_What you should do_
Search term "SLOPE": copy each line of the records that contains it.

(Input data)

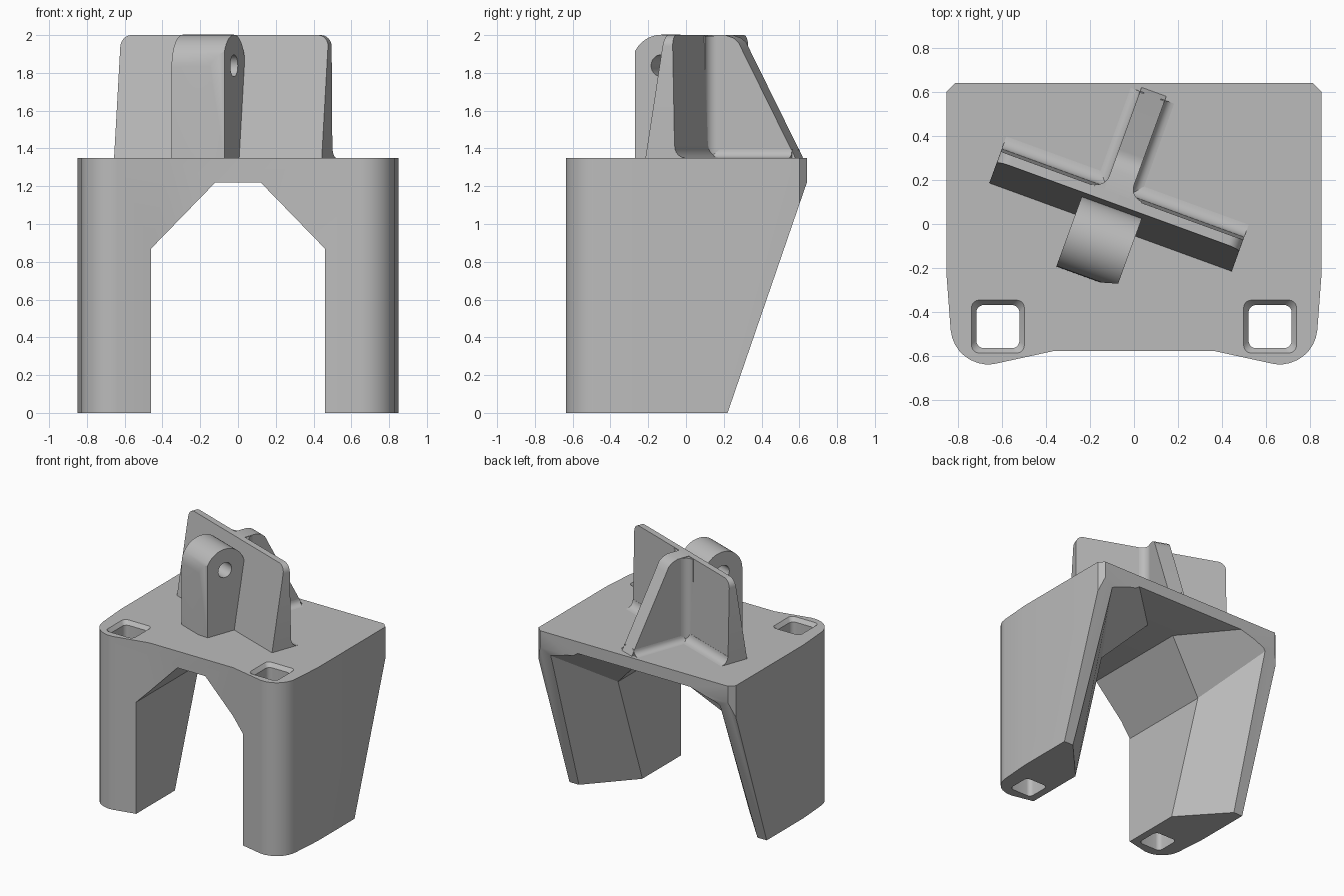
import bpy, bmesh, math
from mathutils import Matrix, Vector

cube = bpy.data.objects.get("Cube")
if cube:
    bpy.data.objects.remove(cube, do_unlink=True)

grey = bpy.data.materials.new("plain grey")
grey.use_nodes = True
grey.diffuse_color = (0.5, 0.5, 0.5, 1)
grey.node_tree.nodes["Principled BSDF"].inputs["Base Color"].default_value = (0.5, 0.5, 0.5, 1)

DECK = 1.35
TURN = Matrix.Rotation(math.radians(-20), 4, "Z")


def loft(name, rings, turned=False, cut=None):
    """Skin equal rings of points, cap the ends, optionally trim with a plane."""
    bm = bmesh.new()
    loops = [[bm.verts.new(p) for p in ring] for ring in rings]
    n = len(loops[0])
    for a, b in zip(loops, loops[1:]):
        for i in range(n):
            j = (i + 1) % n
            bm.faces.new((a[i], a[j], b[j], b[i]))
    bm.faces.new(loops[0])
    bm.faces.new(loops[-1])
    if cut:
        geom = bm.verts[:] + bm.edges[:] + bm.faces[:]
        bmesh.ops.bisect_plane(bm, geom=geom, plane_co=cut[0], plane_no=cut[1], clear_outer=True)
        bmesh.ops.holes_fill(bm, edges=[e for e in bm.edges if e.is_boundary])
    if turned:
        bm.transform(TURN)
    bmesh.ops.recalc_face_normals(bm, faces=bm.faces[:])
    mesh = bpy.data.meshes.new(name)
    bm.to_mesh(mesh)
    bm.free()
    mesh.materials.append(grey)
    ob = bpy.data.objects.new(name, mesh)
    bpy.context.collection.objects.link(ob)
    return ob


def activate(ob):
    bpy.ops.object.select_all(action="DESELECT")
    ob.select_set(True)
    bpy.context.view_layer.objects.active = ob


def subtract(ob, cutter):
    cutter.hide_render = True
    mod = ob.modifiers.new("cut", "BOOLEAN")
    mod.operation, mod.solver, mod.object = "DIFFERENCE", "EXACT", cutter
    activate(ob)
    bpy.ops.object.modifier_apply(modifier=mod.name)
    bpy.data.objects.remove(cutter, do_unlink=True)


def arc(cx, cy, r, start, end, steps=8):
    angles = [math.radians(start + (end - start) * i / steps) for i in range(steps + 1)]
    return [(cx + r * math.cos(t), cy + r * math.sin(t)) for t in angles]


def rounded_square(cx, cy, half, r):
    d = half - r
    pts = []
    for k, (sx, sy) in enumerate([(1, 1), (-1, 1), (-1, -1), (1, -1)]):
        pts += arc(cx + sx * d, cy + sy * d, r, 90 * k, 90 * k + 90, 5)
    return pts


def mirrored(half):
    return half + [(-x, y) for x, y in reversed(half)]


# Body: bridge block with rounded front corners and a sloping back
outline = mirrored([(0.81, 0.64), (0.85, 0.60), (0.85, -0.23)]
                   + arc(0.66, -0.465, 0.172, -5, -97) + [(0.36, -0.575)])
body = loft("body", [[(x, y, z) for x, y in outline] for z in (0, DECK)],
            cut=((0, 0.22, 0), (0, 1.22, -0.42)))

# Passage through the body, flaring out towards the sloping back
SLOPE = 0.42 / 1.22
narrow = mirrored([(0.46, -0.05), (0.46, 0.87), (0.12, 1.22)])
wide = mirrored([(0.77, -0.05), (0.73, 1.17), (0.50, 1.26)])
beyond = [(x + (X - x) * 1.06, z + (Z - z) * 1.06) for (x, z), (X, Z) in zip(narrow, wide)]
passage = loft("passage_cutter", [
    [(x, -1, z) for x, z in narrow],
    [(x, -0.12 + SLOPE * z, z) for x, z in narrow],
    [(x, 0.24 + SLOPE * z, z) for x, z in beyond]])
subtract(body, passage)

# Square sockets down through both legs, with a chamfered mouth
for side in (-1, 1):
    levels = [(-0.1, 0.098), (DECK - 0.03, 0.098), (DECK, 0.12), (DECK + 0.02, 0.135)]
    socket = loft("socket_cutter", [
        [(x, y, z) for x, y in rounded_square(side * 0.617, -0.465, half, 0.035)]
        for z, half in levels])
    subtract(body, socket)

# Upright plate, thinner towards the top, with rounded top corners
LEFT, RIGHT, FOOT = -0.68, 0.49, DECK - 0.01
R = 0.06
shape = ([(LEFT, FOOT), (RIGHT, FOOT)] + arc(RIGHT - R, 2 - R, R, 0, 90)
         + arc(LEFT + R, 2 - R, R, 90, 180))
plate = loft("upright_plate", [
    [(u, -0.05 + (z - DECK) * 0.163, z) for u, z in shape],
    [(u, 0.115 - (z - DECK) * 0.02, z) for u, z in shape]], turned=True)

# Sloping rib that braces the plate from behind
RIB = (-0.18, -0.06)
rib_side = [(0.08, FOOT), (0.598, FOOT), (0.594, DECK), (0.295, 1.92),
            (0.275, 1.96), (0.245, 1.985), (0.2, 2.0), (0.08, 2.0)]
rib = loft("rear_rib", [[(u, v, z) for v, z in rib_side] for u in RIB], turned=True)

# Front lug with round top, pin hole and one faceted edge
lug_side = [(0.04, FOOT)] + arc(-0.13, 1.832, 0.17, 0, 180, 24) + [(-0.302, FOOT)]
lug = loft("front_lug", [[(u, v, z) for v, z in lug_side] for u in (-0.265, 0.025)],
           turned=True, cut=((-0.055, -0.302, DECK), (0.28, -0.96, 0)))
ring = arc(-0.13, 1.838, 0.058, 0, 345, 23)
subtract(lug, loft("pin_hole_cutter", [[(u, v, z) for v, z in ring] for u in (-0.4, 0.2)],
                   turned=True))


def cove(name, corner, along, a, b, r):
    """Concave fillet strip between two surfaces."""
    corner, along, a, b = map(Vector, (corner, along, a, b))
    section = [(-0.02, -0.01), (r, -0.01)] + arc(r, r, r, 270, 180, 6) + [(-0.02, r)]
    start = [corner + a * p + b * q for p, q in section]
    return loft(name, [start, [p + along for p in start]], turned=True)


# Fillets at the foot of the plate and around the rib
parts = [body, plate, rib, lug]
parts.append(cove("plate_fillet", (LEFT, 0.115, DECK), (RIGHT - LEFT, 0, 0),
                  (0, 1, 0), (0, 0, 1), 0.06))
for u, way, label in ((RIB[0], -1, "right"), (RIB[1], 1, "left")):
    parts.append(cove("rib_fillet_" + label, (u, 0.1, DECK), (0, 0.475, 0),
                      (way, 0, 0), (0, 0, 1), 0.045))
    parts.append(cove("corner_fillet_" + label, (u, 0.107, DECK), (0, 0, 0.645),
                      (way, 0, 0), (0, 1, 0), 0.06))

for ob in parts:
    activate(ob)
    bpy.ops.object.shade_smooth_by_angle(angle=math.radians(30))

(End Input data)

_Output of the task_
SLOPE = 0.42 / 1.22
    [(x, -0.12 + SLOPE * z, z) for x, z in narrow],
    [(x, 0.24 + SLOPE * z, z) for x, z in beyond]])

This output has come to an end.